By Lindsay Toler
By Chad Garrison
By Brett Koshkin
By RFT Staff
By Lindsay Toler
By Riverfront Times
By Danny Wicentowski
By Pete Kotz
This is an absurdity that assumes a geographical vacuum. It also ignores the personal math of Stogel, the mayor's bell cow on this project.
In a startling stab at damage control, Stogel dialed up Ghio last week and told him the new tenants of the Old Post Office will need a maximum of 450 parking spaces -- and that's only at night, when the Webster classes will be fully cranked. During the day, the state appellate-court judges and Webster administrators will only need 220 spaces, according to the Stogel estimate.
Either projection is well covered by the Heller-McGowan proposal for the Century, a plan that now lies a-moldering in its grave.
But Slay's proposal calls for tearing down the Century and getting the state to bankroll a brand-new 1,050-space parking garage to serve the Old Post Office's new tenants. That's more than 600 surplus parking spaces begging for somebody else's cars to use them -- maybe all those mythical suburbanites just aching for an Old Post Office retail experience served up better at the Galleria.
Ignored in all this feathery glory is the geographical reality of a brand-new parking garage just a short, short St. Louis block away. That would be the convention-center-hotel parking garage, just north of Ninth and Locust streets.
Two points to ponder while forking up your crow fricassee:
The convention-center-hotel parking garage is a 850-slot monster, still getting built with state money put up by the Missouri Development Finance Board. But Frankie the Saint is asking these same folks to put up more state money to build another white elephant close enough to spit at from the top deck of the existing garage.
Perhaps more damning are the worries state officials already have that the hotel garage won't draw enough cars to pay off its state bonds. When this deal was put together by wizards such as Stogel, the state insisted on a contingency fund of nearly $2 million dollars, insiders say.
No such contingency plan exists, insists Robert Miserez, MDFB's executive director.

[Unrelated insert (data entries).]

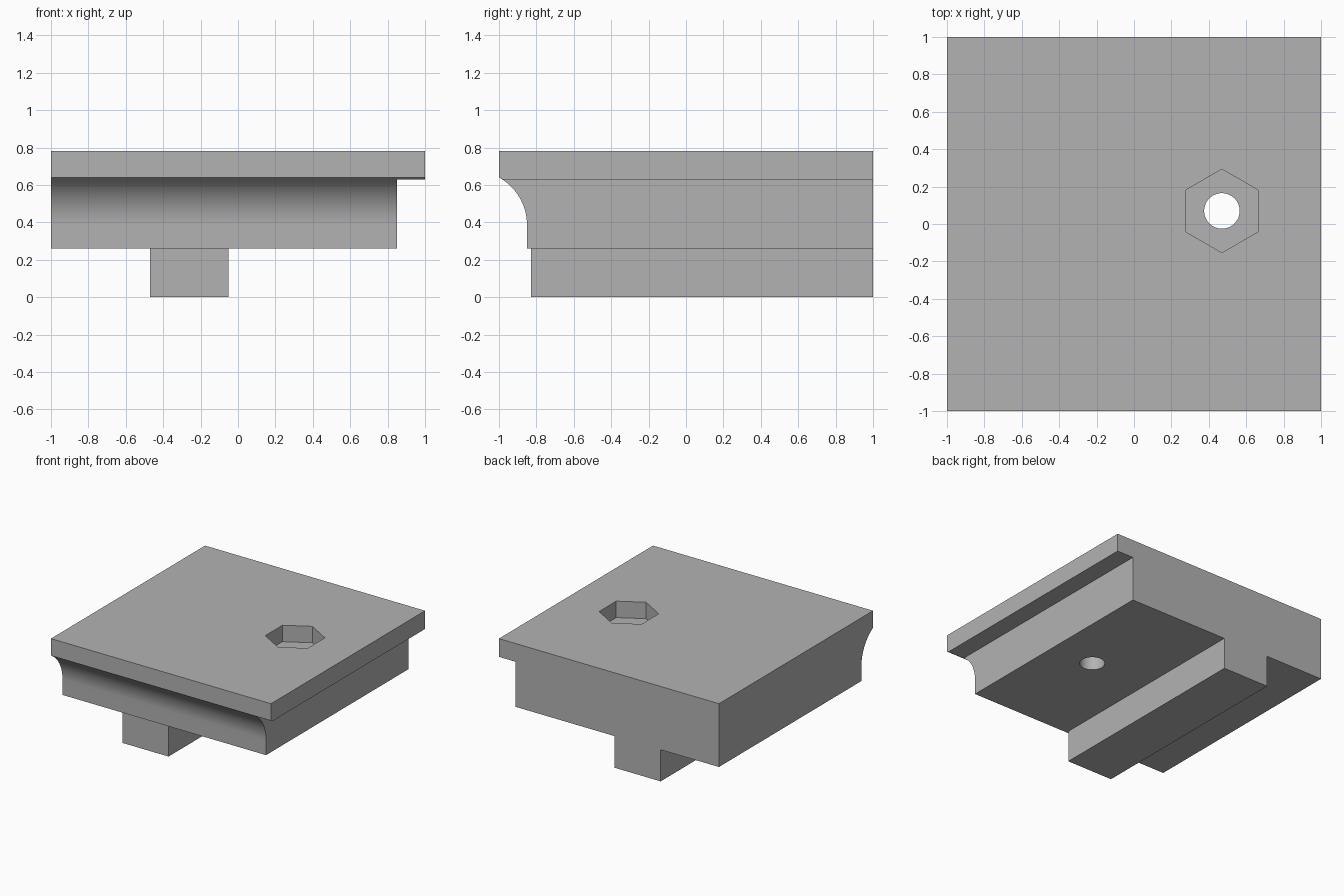
import bpy, bmesh, math
from mathutils import Matrix, Vector

if "Cube" in bpy.data.objects:
    bpy.data.objects.remove(bpy.data.objects["Cube"], do_unlink=True)

grey = bpy.data.materials.new("plain grey")
grey.use_nodes = True
colour = (0.45, 0.45, 0.45, 1)
grey.diffuse_color = colour
bsdf = next(n for n in grey.node_tree.nodes if n.type == "BSDF_PRINCIPLED")
bsdf.inputs["Base Color"].default_value = colour


def add_object(name, bm):
    bmesh.ops.recalc_face_normals(bm, faces=bm.faces)
    mesh = bpy.data.meshes.new(name)
    bm.to_mesh(mesh)
    bm.free()
    mesh.materials.append(grey)
    obj = bpy.data.objects.new(name, mesh)
    bpy.context.collection.objects.link(obj)
    return obj


def extrude_profile(name, points, x0, x1):
    """Sweep a closed (y, z) outline along x."""
    bm = bmesh.new()
    face = bm.faces.new([bm.verts.new((x0, y, z)) for y, z in points])
    result = bmesh.ops.extrude_face_region(bm, geom=[face])
    verts = [v for v in result["geom"] if isinstance(v, bmesh.types.BMVert)]
    bmesh.ops.translate(bm, verts=verts, vec=(x1 - x0, 0, 0))
    return add_object(name, bm)


def box(name, x0, x1, y0, y1, z0, z1):
    return extrude_profile(name, [(y0, z0), (y1, z0), (y1, z1), (y0, z1)], x0, x1)


def prism(name, sides, radius, centre, z0, z1):
    bm = bmesh.new()
    place = Matrix.Translation(Vector((*centre, (z0 + z1) / 2)))
    bmesh.ops.create_cone(bm, cap_ends=True, segments=sides, radius1=radius,
                          radius2=radius, depth=z1 - z0, matrix=place)
    return add_object(name, bm)


def cut(target, cutter):
    mod = target.modifiers.new(cutter.name, "BOOLEAN")
    mod.operation = "DIFFERENCE"
    mod.solver = "EXACT"
    mod.object = cutter
    bpy.context.view_layer.objects.active = target
    bpy.ops.object.modifier_apply(modifier=mod.name)
    bpy.data.objects.remove(cutter, do_unlink=True)


TOP, BASE, LIP = 0.78, 0.26, 0.63

# Body with a cove running along the front
run, rise, start = 0.15, 0.255, 0.385
sweep = 2 * math.atan2(run, rise)
radius = rise / math.sin(sweep)
cove = [(-0.85 - radius * (1 - math.cos(a)), start + radius * math.sin(a))
        for a in (sweep * i / 20 for i in range(21))]
body = extrude_profile("body", [(1, BASE), (-0.85, BASE)] + cove + [(-1, TOP), (1, TOP)], -1, 1)

# Step under the left edge, leaving a thin lip
cut(body, box("lip_step", 0.85, 1.2, -1.2, 1.2, 0, LIP))

# Hexagonal nut pocket and bolt hole
bolt = (0.47, 0.07)
cut(body, prism("nut_pocket", 6, 0.223, bolt, TOP - 0.135, TOP + 0.1))
cut(body, prism("bolt_hole", 48, 0.095, bolt, 0, TOP + 0.1))

# Guide rib below the body
rib = box("guide_rib", -0.47, -0.05, -0.83, 1, 0, BASE)

for obj in (body, rib):
    bpy.ops.object.select_all(action="DESELECT")
    obj.select_set(True)
    bpy.context.view_layer.objects.active = obj
    bpy.ops.object.shade_smooth_by_angle(angle=math.radians(30))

But Miserez appears to be playing semantics -- he admits there's an operating reserve but doesn't say how big it is.
Again, the insiders say, Miserez is shoveling horseshit and crow feathers.
There's a big pile of rainy-day money, they say, covering scared state bucks staked on a garage that only has a commitment for 375 spaces from the convention-center hotel itself and another 150 spaces claimed by the nearby Merchandise Mart. That leaves 440 spaces with no guaranteed customers -- close to the maximum amount needed at night by the Webster students and more than double Stogel's estimate of the daytime needs of judges and academics.
So, you gotta ask -- why the hell would the state go into competition with itself with a second garage when it's already worried about the first one's being a losing proposition?
Don't bet on getting a straight answer from City Hall.
To hear the false babbling of Stevie and Francis and them, you'd think the Old Post Office was located in a Sahara of parking.
Pure camel piss.
There's a river of space for cars.
With more on the way.
"That's why nobody can finance a garage without government money, because there isn't a market for it," says one insider.
But the benighted hounds of Frankie the Saint keep yapping for more.
Hard to keep barking that tune with a mouthful of refried crow, though.
Hard to get re-elected with this much stench fouling the political airspace.
Sniff, sniff -- can you say St. Single Term?
Enjoy the meal.
Save room for dessert.